The great Jim Rohn said, “The smallest of disciplines, practiced every day, start an incredible process that can change our lives forever.”

I have practiced the discipline of being consistent for 40 years. Here’s the proof. Tuesday, August 1, 2023, was an anniversary of sorts. I started working in the flower business for my father as a salesman in his manufacturer’s representative business. I was fresh out of college with a degree in Communication Arts. Little did I know I would still be in the business and come to love and enjoy working in it. For 16 years plus years, I travelled the West Coast calling on wholesale florist and craft distributors, selling flower supplies. I would be gone for weeks at a time, often six months out of the year.

Before this time, I had worked for my father when I was in high school. When he was traveling on business in different parts of his territory, I would drive to the Flower Market in Los Angeles and call on various customers, stocking their shelves of products my father had sold them. Then I would take inventory and present it to the buyer. I learned the ropes by doing the basics of business and it taught me many important lessons about serving customers.

Stocking shelves taught me the importance of rotating inventory and keeping shelves full. This activity also allowed me to see the back stock room where I could observe my products and the competition. I was always trying to keep my backstock neat, numerical, and easy to count. This helped the warehouse workers see my products and pull them if there were similar but competing items to choose from.

My Father had instilled in me that every product I put on the shelf for walk-in sales was a penny in my pocket. In the 1970’s pennies led to dollars, and I like the idea of making money.

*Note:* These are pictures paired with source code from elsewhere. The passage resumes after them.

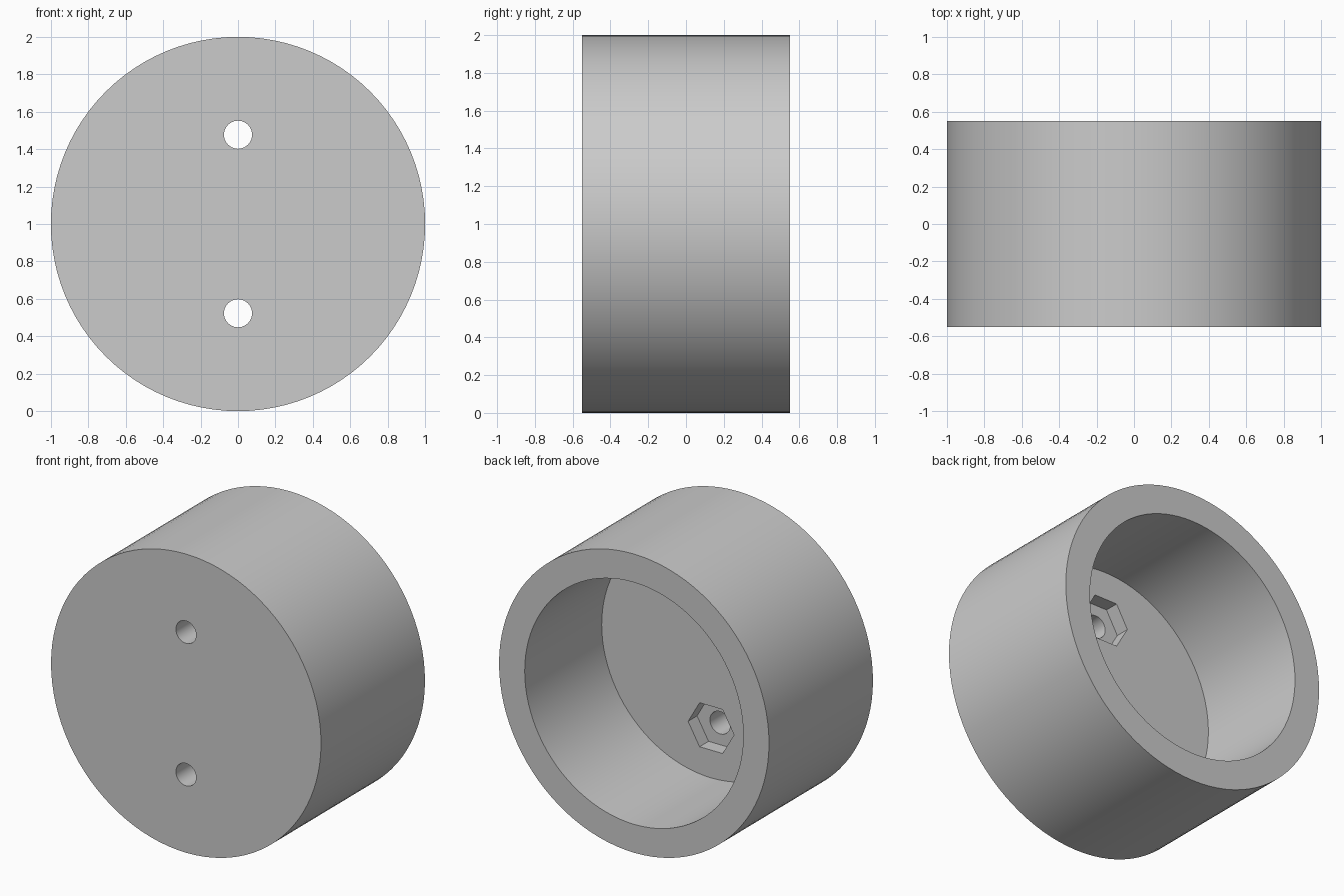
import bpy
import math

DEPTH = 1.10          # full depth along y
FRONT = -DEPTH / 2
BACK = DEPTH / 2
FLOOR = -0.265        # inside floor of the cup
POCKET = -0.36        # bottom of the hexagonal nut pockets
HOLE_OFFSET = 0.477   # bolt hole distance from the centre axis

default = bpy.data.objects.get("Cube")
if default:
    bpy.data.objects.remove(default, do_unlink=True)

grey = bpy.data.materials.new("light_grey")
grey.use_nodes = True
colour = (0.6, 0.6, 0.6, 1)
grey.diffuse_color = colour
grey.node_tree.nodes["Principled BSDF"].inputs["Base Color"].default_value = colour


def prism(name, radius, y0, y1, z, sides, spin=0.0):
    """Regular prism lying along y between y0 and y1."""
    bpy.ops.mesh.primitive_cylinder_add(
        vertices=sides, radius=radius, depth=y1 - y0,
        location=(0, (y0 + y1) / 2, z), rotation=(math.pi / 2, spin, 0))
    obj = bpy.context.object
    obj.name = name
    obj.data.materials.append(grey)
    return obj


def cut(target, cutter):
    """Subtract the cutter from the target and discard it."""
    mod = target.modifiers.new("cut", "BOOLEAN")
    mod.operation = "DIFFERENCE"
    mod.solver = "EXACT"
    mod.object = cutter
    bpy.ops.object.select_all(action="DESELECT")
    target.select_set(True)
    bpy.context.view_layer.objects.active = target
    bpy.ops.object.modifier_apply(modifier=mod.name)
    bpy.data.objects.remove(cutter, do_unlink=True)


# Round cup, open at the back
cup = prism("round_cup", 1.0, FRONT, BACK, 1.0, 96)
cut(cup, prism("cavity_cutter", 0.81, FLOOR, BACK + 0.2, 1.0, 96))

# Two bolt holes, each with a nut pocket sunk in the inside floor
for side in (-1, 1):
    z = 1.0 + side * HOLE_OFFSET
    # Pocket corners point left and right
    cut(cup, prism("pocket_cutter", 0.17, POCKET, FLOOR + 0.2, z, 6, math.pi / 2))
    cut(cup, prism("hole_cutter", 0.075, FRONT - 0.2, FLOOR + 0.1, z, 40))

bpy.ops.object.select_all(action="DESELECT")
cup.select_set(True)
bpy.context.view_layer.objects.active = cup
bpy.ops.object.shade_smooth_by_angle(angle=math.radians(30))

I later realized what I was doing was not just making money, I was helping my father’s customers become successful by helping them move products out the door.

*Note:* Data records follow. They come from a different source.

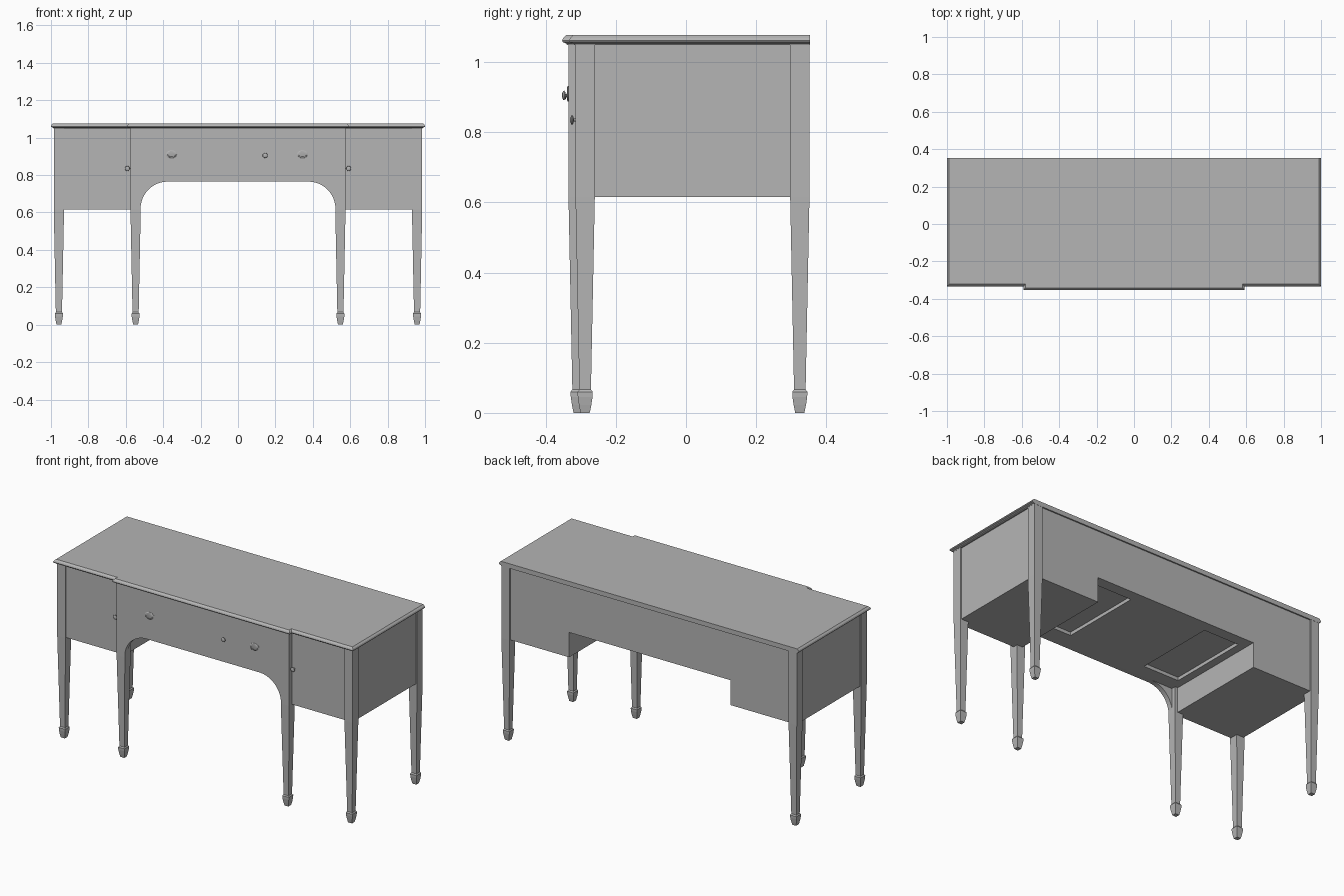
import bpy
import bmesh
from math import sin, cos, pi
from mathutils import Matrix

default = bpy.data.objects.get("Cube")
if default:
    bpy.data.objects.remove(default, do_unlink=True)

grey = bpy.data.materials.new("plain grey")
grey.use_nodes = True
tone = (0.46, 0.46, 0.46, 1)
grey.diffuse_color = tone
grey.node_tree.nodes["Principled BSDF"].inputs["Base Color"].default_value = tone

FLOOR, ARCH, TOP = 0.615, 0.765, 1.052   # cabinet floor, knee-hole height, case top


def finish(name, bm, smooth=False):
    bmesh.ops.recalc_face_normals(bm, faces=bm.faces)
    mesh = bpy.data.meshes.new(name)
    bm.to_mesh(mesh)
    bm.free()
    mesh.materials.append(grey)
    obj = bpy.data.objects.new(name, mesh)
    bpy.context.collection.objects.link(obj)
    if smooth:
        bpy.ops.object.select_all(action="DESELECT")
        obj.select_set(True)
        bpy.context.view_layer.objects.active = obj
        bpy.ops.object.shade_smooth_by_angle()
    return obj


def loft(name, rings, smooth=False):
    """Skin a stack of matching closed rings and cap both ends."""
    bm = bmesh.new()
    loops = [[bm.verts.new(p) for p in ring] for ring in rings]
    n = len(loops[0])
    for low, high in zip(loops, loops[1:]):
        for i in range(n):
            j = (i + 1) % n
            bm.faces.new((low[i], low[j], high[j], high[i]))
    bm.faces.new(loops[0])
    bm.faces.new(loops[-1])
    return finish(name, bm, smooth)


def box(name, x0, x1, y0, y1, z0, z1):
    return loft(name, [[(x0, y0, z), (x1, y0, z), (x1, y1, z), (x0, y1, z)]
                       for z in (z0, z1)])


def leg(name, x, y):
    """Square tapered leg on a spade foot, running up as a corner stile."""
    levels = [(0, .013), (.022, .0175), (.045, .021), (.06, .0215),
              (.067, .0165), (FLOOR, .0275), (TOP, .0275)]
    loft(name, [[(x + a * h, y + b * h, z)
                 for a, b in ((-1, -1), (1, -1), (1, 1), (-1, 1))]
                for z, h in levels])


def turned(name, x, y, z, levels, stretch=1):
    """Round fitting turned about the y axis; levels are (offset, radius)."""
    turn = [2 * pi * i / 24 for i in range(24)]
    loft(name, [[(x + stretch * r * cos(t), y + d, z + r * sin(t)) for t in turn]
                for d, r in levels], True)


def knob(name, x, y, z):
    turned(name, x, y, z, [(.008, .004), (-.008, .004), (-.009, .010), (-.012, .0135),
                           (-.015, .0125), (-.018, .006)])


# Moulded top with a stepped-forward middle
def top_outline(z, d):
    xs, xm, ys, ym = 1 - d, .592 - d, -.333 + d, -.353 + d
    return [(-xs, .353, z), (-xs, ys, z), (-xm, ys, z), (-xm, ym, z),
            (xm, ym, z), (xm, ys, z), (xs, ys, z), (xs, .353, z)]


loft("moulded_top", [top_outline(z, d) for z, d in
                     ((1.049, .014), (1.053, .012), (1.057, .002),
                      (1.061, 0), (1.069, .003), (1.077, .012))])

# Side cabinets, legs and door knobs
for side, s in (("right", -1), ("left", 1)):
    box(side + "_cabinet", *sorted((s * .538, s * .978)), -.308, .345, FLOOR, TOP)
    leg(side + "_front_outer_leg", s * .9575, -.2875)
    leg(side + "_front_inner_leg", s * .5475, -.3075)
    leg(side + "_back_leg", s * .9575, .3245)
    knob(side + "_door_knob", s * .592, -.312, .835)

# Middle case with two shallow pockets in its underside
case = box("middle_case", -.538, .538, -.306, .345, ARCH, TOP)
for s in (-1, 1):
    cutter = box("pocket_cutter", *sorted((s * .255, s * .49)), -.22, .278,
                 ARCH - .05, ARCH + .02)
    cutter.hide_render = True
    cut = case.modifiers.new("pocket", "BOOLEAN")
    cut.operation = "DIFFERENCE"
    cut.solver = "EXACT"
    cut.object = cutter
    bpy.context.view_layer.objects.active = case
    bpy.ops.object.modifier_apply(modifier=cut.name)
    bpy.data.objects.remove(cutter, do_unlink=True)

# Arched front apron
edge, r = .521, .145
arc = [(edge - r + r * cos(t), ARCH - r + r * sin(t))
       for t in (pi / 2 * i / 16 for i in range(17))]
outline = [(edge, TOP)] + arc + [(-x, z) for x, z in reversed(arc)] + [(-edge, TOP)]
loft("arched_apron", [[(x, y, z) for x, z in outline] for y in (-.335, -.306)], True)

# Drawer knob and oval drawer handles
knob("drawer_knob", .145, -.335, .905)
for side, x in (("right", -.355), ("left", .345)):
    turned(side + "_handle_plate", x, -.335, .91,
           [(.002, .022), (-.002, .022), (-.004, .019)], 1.4)
    curve = bpy.data.curves.new(side + "_bail_handle", "CURVE")
    curve.dimensions = "3D"
    curve.bevel_depth = .0022
    curve.bevel_resolution = 2
    spline = curve.splines.new("POLY")
    spline.points.add(12)
    for i, p in enumerate(spline.points):
        t = pi * i / 12
        p.co = (x + .023 * cos(t), -.339 - .005 * sin(t), .91 - .014 * sin(t), 1)
    curve.materials.append(grey)
    bpy.context.collection.objects.link(
        bpy.data.objects.new(side + "_bail_handle", curve))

After the shelves were full and I placed as much product out on the sales floor as possible, I would take inventory for the customer on index cards way before anyone had computers. The cards were divided into what today we would call cells by columns. At the top was the date and along the side was the item number. I would record the current inventory on that date and then hand the cards to the buyer. The buyer would often give me the reorder right then. I would write the order up on an order form pressing hard because there were always three copies; one to leave for the customer, one to mail to the company, and one for my father’s files. When I arrived back to my father’s office, I would fold the orders and address each order for the various companies, place a stamp on the envelopes, and mail them the next day. There were no 800 numbers or fax machines, let alone e-mail or text. I would leave a copy of the orders for my father so he could review them once he arrived back home.

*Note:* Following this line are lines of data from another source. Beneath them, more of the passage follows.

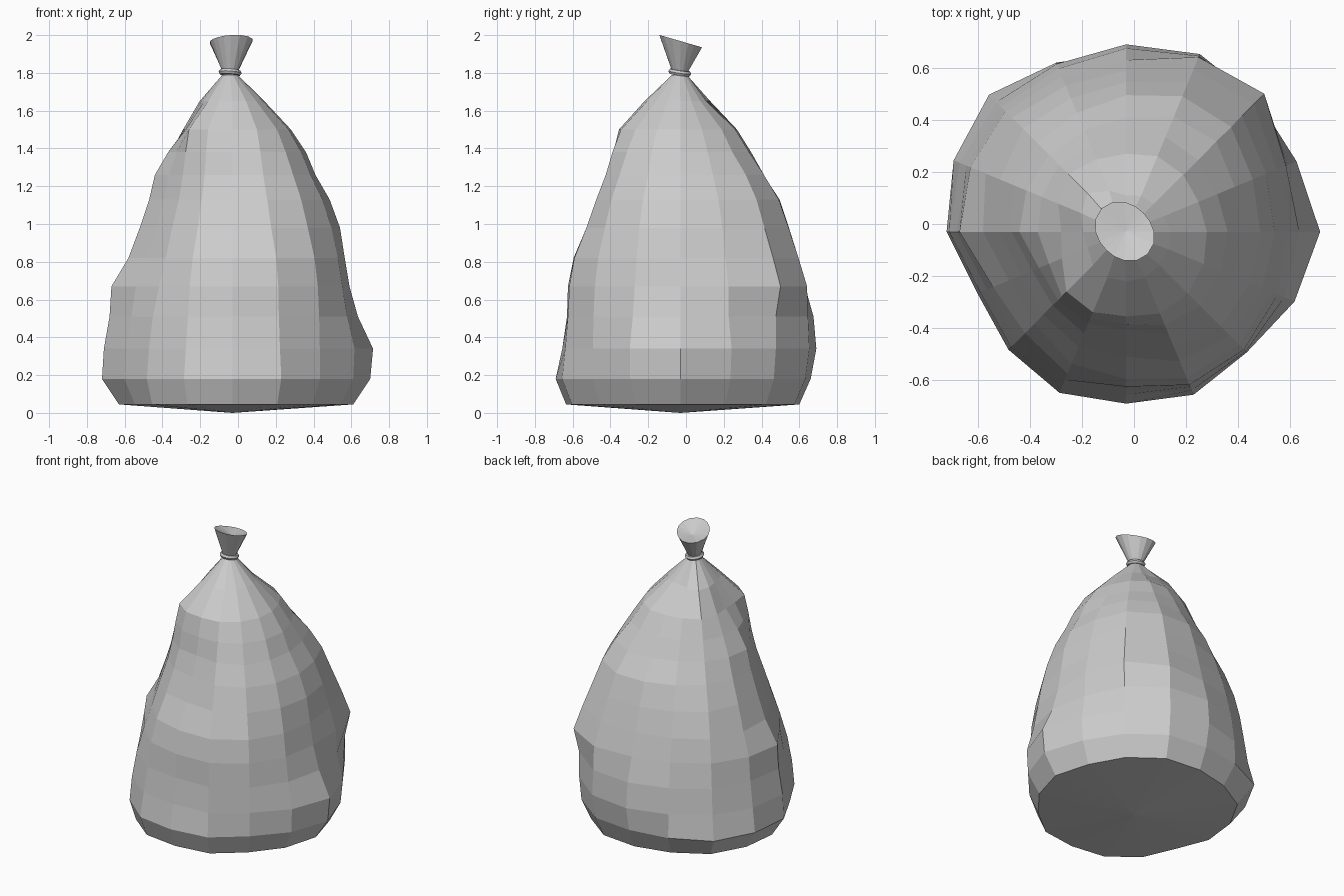
import bpy, bmesh, math

if "Cube" in bpy.data.objects:
    bpy.data.objects.remove(bpy.data.objects["Cube"])

SIDES = 16
CX, CY = -0.03, -0.03

# heights of the rings and the sack radius at each, for eight directions
HEIGHTS = [.045, .18, .34, .51, .67, .82, .98, 1.13, 1.26, 1.38, 1.50, 1.65]
PROFILES = {
    0:   [.64, .73, .745, .665, .62, .595, .57, .515, .44, .39, .31, .17],
    45:  [.64, .70, .715, .715, .75, .695, .63, .57, .49, .39, .31, .15],
    90:  [.63, .69, .72, .705, .66, .62, .575, .525, .44, .375, .30, .14],
    135: [.64, .745, .705, .68, .655, .62, .56, .485, .42, .365, .315, .21],
    180: [.60, .69, .68, .65, .64, .55, .49, .44, .41, .34, .25, .165],
    225: [.60, .64, .625, .595, .55, .50, .45, .40, .37, .35, .325, .18],
    270: [.605, .66, .625, .60, .595, .565, .48, .42, .375, .355, .325, .19],
    315: [.60, .655, .655, .65, .64, .615, .565, .515, .455, .40, .335, .18],
}
# bulges and dents of the in-between directions
FOLDS = {1: .97, 3: 1.03, 5: .98, 9: .93, 11: 1.03, 13: 1.03}


def radius(i, ring):
    if i % 2 == 0:
        return PROFILES[i // 2 * 45][ring]
    a = PROFILES[(i // 2) * 45][ring]
    b = PROFILES[(i // 2 + 1) % 8 * 45][ring]
    return (a + b) / 2 * FOLDS.get(i, 1)


def bridge(bm, low, high):
    n = len(low)
    for i in range(n):
        j = (i + 1) % n
        bm.faces.new((low[i], low[j], high[j], high[i]))


def fan(bm, ring, tip, up=False):
    for i in range(len(ring)):
        a, b = ring[i], ring[(i + 1) % len(ring)]
        bm.faces.new((a, b, tip) if up else (b, a, tip))


def finish(bm, name):
    mesh = bpy.data.meshes.new(name)
    bm.to_mesh(mesh)
    bm.free()
    obj = bpy.data.objects.new(name, mesh)
    bpy.context.collection.objects.link(obj)
    return obj


angles = [2 * math.pi * i / SIDES for i in range(SIDES)]

# sack body, gathered into the neck, with a shallow pointed underside
bm = bmesh.new()
rings = []
for k, z in enumerate(HEIGHTS):
    rings.append([bm.verts.new((CX + radius(i, k) * math.cos(a),
                                CY + radius(i, k) * math.sin(a), z))
                  for i, a in enumerate(angles)])
rings.append([bm.verts.new((-.042 + .04 * math.cos(a), -.033 + .04 * math.sin(a), 1.79))
              for a in angles])
for low, high in zip(rings, rings[1:]):
    bridge(bm, low, high)
fan(bm, rings[0], bm.verts.new((CX, CY, 0)))
finish(bm, "sack_body")

# flared mouth above the tie, slanted toward the back, with a shallow dished top
bm = bmesh.new()
neck, rim = [], []
for a in angles:
    neck.append(bm.verts.new((-.042 + .034 * math.cos(a), -.033 + .034 * math.sin(a), 1.79)))
    r = .113 - .012 * math.sin(2 * a)
    x, y = r * math.cos(a), r * math.sin(a)
    rim.append(bm.verts.new((-.036 + x, -.028 + y, 1.968 - .29 * y)))
bridge(bm, neck, rim)
fan(bm, rim, bm.verts.new((-.03, -.028, 1.935)), up=True)
finish(bm, "sack_mouth")

# tie around the neck
bpy.ops.mesh.primitive_torus_add(major_segments=16, minor_segments=6,
                                 major_radius=.046, minor_radius=.015,
                                 location=(-.042, -.033, 1.802),
                                 rotation=(math.radians(-8), math.radians(4), 0))
bpy.context.object.name = "neck_tie"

I worked for my father for sixteen years learning about building relationships, helping customers get what they needed when they needed it, and selling myself. I learned and practiced the platinum rule, treating customers how they wanted to be treated. I continued to stock shelves, take inventory, sell what was new, note what was missing, and determine what could make my customer more productive and profitable. It was not always easy, yet I learned to have fun while doing my job which became my passion for serving customers and thereby became my career. Over time I earned a reputation for getting the job done with integrity and respect. My customers would often send me “Thank You” cards for helping them in their success. I treasure these to this day.

Times were changing and after a series of less than favorable events I was recruited to work for a specialty spray paint company located in Boulder, Colorado where I started as the National Accounts Manager and then transitioned into the role of National Sales Manager. I served this company and their customers for 22 years and 10 months before the company was sold and my position was no longer available. It’s a nice way of saying I was terminated.

As good fortune would have it, I was asked to join an internationally renowned sales and importing company allowing me to go back to my roots selling and servicing wholesale distributors on the West Coast. For the last two years and one month I have enjoyed getting back in the trenches, working directly with buyers to provide the best products and service possible. I still stock shelves when needed or take an inventory just to verify what’s in inventory. The years really do fly and the lessons in business and in life have remained consistent. Get up early. Work smarter. Serve customers how they wish to be treated. Find ideas that benefit the customer, the company, and myself. Outwork the competition. Read, write, think, and create to prepare for success. And most importantly be persistent and determined. These actions done consistently over time lead to becoming a success.

As Jim Rohn said, “We suffer one of two things. Either the pain of discipline or the pain of regret.” You’ve got to choose discipline, versus regret, because discipline weighs ounces and regret weighs tons. Be consistent with your positive actions.

 

Bradley BeckBradley Beck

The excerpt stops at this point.